* [Aim of the task]: Retype each line below precisely.

* [Data supplied]:
++++++++
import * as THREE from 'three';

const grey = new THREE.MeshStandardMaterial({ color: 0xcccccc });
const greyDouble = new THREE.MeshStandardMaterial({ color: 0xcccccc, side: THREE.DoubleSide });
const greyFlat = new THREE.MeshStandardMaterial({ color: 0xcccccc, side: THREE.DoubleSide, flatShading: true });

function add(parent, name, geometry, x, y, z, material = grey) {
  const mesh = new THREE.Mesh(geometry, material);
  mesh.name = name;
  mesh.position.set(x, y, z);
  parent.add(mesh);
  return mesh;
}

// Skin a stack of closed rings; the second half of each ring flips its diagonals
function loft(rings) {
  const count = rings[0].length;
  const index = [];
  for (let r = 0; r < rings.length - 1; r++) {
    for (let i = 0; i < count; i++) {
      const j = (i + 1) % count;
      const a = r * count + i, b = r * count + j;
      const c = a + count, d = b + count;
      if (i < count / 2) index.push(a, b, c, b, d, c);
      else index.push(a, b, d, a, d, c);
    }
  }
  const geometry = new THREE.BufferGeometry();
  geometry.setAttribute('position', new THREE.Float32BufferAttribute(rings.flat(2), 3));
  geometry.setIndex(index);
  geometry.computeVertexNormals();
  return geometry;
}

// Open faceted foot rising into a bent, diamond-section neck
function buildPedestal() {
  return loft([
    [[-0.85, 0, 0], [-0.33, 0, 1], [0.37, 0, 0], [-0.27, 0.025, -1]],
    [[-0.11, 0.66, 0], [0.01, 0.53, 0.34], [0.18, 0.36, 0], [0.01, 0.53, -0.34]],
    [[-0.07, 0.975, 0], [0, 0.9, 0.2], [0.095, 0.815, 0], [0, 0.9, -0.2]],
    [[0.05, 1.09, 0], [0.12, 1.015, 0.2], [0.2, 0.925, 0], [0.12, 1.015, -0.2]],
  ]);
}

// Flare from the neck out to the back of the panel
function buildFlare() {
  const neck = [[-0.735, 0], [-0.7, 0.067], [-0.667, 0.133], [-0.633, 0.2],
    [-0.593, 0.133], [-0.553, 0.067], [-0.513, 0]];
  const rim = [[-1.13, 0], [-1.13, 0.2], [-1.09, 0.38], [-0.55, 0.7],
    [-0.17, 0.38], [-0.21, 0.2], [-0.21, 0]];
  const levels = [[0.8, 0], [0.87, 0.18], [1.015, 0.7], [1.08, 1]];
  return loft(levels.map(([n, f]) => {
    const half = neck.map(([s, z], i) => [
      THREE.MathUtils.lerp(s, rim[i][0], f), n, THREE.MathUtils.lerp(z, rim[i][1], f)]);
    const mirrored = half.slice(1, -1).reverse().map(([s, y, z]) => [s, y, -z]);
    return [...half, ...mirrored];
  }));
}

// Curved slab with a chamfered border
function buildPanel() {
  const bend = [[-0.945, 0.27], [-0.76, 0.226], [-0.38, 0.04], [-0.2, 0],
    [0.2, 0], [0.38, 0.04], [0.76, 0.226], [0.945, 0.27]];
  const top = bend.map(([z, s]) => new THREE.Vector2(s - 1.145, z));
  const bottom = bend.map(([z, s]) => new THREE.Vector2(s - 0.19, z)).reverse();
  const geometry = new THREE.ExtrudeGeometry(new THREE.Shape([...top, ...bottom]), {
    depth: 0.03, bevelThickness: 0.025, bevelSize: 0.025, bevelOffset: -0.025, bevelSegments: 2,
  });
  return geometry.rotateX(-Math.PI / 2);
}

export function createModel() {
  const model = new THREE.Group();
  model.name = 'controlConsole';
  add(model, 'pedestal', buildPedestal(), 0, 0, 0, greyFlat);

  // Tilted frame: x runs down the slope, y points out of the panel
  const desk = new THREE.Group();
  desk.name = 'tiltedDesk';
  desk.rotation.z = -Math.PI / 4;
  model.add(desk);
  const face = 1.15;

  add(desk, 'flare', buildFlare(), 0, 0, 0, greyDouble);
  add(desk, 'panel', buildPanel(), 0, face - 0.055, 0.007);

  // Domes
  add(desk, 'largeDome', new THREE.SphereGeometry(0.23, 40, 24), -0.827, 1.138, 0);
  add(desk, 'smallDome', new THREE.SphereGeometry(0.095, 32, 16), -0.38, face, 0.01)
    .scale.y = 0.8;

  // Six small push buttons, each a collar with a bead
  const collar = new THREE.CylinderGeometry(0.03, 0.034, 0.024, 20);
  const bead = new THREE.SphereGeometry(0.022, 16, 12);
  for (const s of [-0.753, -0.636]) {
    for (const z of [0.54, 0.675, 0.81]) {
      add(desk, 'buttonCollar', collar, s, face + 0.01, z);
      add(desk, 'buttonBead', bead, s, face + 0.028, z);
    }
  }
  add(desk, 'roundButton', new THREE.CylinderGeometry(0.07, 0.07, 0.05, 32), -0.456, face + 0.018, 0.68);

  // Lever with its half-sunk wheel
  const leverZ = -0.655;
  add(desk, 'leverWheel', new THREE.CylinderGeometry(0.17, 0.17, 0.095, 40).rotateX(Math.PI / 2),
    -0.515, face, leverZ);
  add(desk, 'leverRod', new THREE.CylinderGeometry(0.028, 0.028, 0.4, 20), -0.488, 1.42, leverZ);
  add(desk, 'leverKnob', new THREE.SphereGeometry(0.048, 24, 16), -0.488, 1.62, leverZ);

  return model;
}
++++++++
* [Result of this task]:
import * as THREE from 'three';

const grey = new THREE.MeshStandardMaterial({ color: 0xcccccc });
const greyDouble = new THREE.MeshStandardMaterial({ color: 0xcccccc, side: THREE.DoubleSide });
const greyFlat = new THREE.MeshStandardMaterial({ color: 0xcccccc, side: THREE.DoubleSide, flatShading: true });

function add(parent, name, geometry, x, y, z, material = grey) {
  const mesh = new THREE.Mesh(geometry, material);
  mesh.name = name;
  mesh.position.set(x, y, z);
  parent.add(mesh);
  return mesh;
}

// Skin a stack of closed rings; the second half of each ring flips its diagonals
function loft(rings) {
  const count = rings[0].length;
  const index = [];
  for (let r = 0; r < rings.length - 1; r++) {
    for (let i = 0; i < count; i++) {
      const j = (i + 1) % count;
      const a = r * count + i, b = r * count + j;
      const c = a + count, d = b + count;
      if (i < count / 2) index.push(a, b, c, b, d, c);
      else index.push(a, b, d, a, d, c);
    }
  }
  const geometry = new THREE.BufferGeometry();
  geometry.setAttribute('position', new THREE.Float32BufferAttribute(rings.flat(2), 3));
  geometry.setIndex(index);
  geometry.computeVertexNormals();
  return geometry;
}

// Open faceted foot rising into a bent, diamond-section neck
function buildPedestal() {
  return loft([
    [[-0.85, 0, 0], [-0.33, 0, 1], [0.37, 0, 0], [-0.27, 0.025, -1]],
    [[-0.11, 0.66, 0], [0.01, 0.53, 0.34], [0.18, 0.36, 0], [0.01, 0.53, -0.34]],
    [[-0.07, 0.975, 0], [0, 0.9, 0.2], [0.095, 0.815, 0], [0, 0.9, -0.2]],
    [[0.05, 1.09, 0], [0.12, 1.015, 0.2], [0.2, 0.925, 0], [0.12, 1.015, -0.2]],
  ]);
}

// Flare from the neck out to the back of the panel
function buildFlare() {
  const neck = [[-0.735, 0], [-0.7, 0.067], [-0.667, 0.133], [-0.633, 0.2],
    [-0.593, 0.133], [-0.553, 0.067], [-0.513, 0]];
  const rim = [[-1.13, 0], [-1.13, 0.2], [-1.09, 0.38], [-0.55, 0.7],
    [-0.17, 0.38], [-0.21, 0.2], [-0.21, 0]];
  const levels = [[0.8, 0], [0.87, 0.18], [1.015, 0.7], [1.08, 1]];
  return loft(levels.map(([n, f]) => {
    const half = neck.map(([s, z], i) => [
      THREE.MathUtils.lerp(s, rim[i][0], f), n, THREE.MathUtils.lerp(z, rim[i][1], f)]);
    const mirrored = half.slice(1, -1).reverse().map(([s, y, z]) => [s, y, -z]);
    return [...half, ...mirrored];
  }));
}

// Curved slab with a chamfered border
function buildPanel() {
  const bend = [[-0.945, 0.27], [-0.76, 0.226], [-0.38, 0.04], [-0.2, 0],
    [0.2, 0], [0.38, 0.04], [0.76, 0.226], [0.945, 0.27]];
  const top = bend.map(([z, s]) => new THREE.Vector2(s - 1.145, z));
  const bottom = bend.map(([z, s]) => new THREE.Vector2(s - 0.19, z)).reverse();
  const geometry = new THREE.ExtrudeGeometry(new THREE.Shape([...top, ...bottom]), {
    depth: 0.03, bevelThickness: 0.025, bevelSize: 0.025, bevelOffset: -0.025, bevelSegments: 2,
  });
  return geometry.rotateX(-Math.PI / 2);
}

export function createModel() {
  const model = new THREE.Group();
  model.name = 'controlConsole';
  add(model, 'pedestal', buildPedestal(), 0, 0, 0, greyFlat);

  // Tilted frame: x runs down the slope, y points out of the panel
  const desk = new THREE.Group();
  desk.name = 'tiltedDesk';
  desk.rotation.z = -Math.PI / 4;
  model.add(desk);
  const face = 1.15;

  add(desk, 'flare', buildFlare(), 0, 0, 0, greyDouble);
  add(desk, 'panel', buildPanel(), 0, face - 0.055, 0.007);

  // Domes
  add(desk, 'largeDome', new THREE.SphereGeometry(0.23, 40, 24), -0.827, 1.138, 0);
  add(desk, 'smallDome', new THREE.SphereGeometry(0.095, 32, 16), -0.38, face, 0.01)
    .scale.y = 0.8;

  // Six small push buttons, each a collar with a bead
  const collar = new THREE.CylinderGeometry(0.03, 0.034, 0.024, 20);
  const bead = new THREE.SphereGeometry(0.022, 16, 12);
  for (const s of [-0.753, -0.636]) {
    for (const z of [0.54, 0.675, 0.81]) {
      add(desk, 'buttonCollar', collar, s, face + 0.01, z);
      add(desk, 'buttonBead', bead, s, face + 0.028, z);
    }
  }
  add(desk, 'roundButton', new THREE.CylinderGeometry(0.07, 0.07, 0.05, 32), -0.456, face + 0.018, 0.68);

  // Lever with its half-sunk wheel
  const leverZ = -0.655;
  add(desk, 'leverWheel', new THREE.CylinderGeometry(0.17, 0.17, 0.095, 40).rotateX(Math.PI / 2),
    -0.515, face, leverZ);
  add(desk, 'leverRod', new THREE.CylinderGeometry(0.028, 0.028, 0.4, 20), -0.488, 1.42, leverZ);
  add(desk, 'leverKnob', new THREE.SphereGeometry(0.048, 24, 16), -0.488, 1.62, leverZ);

  return model;
}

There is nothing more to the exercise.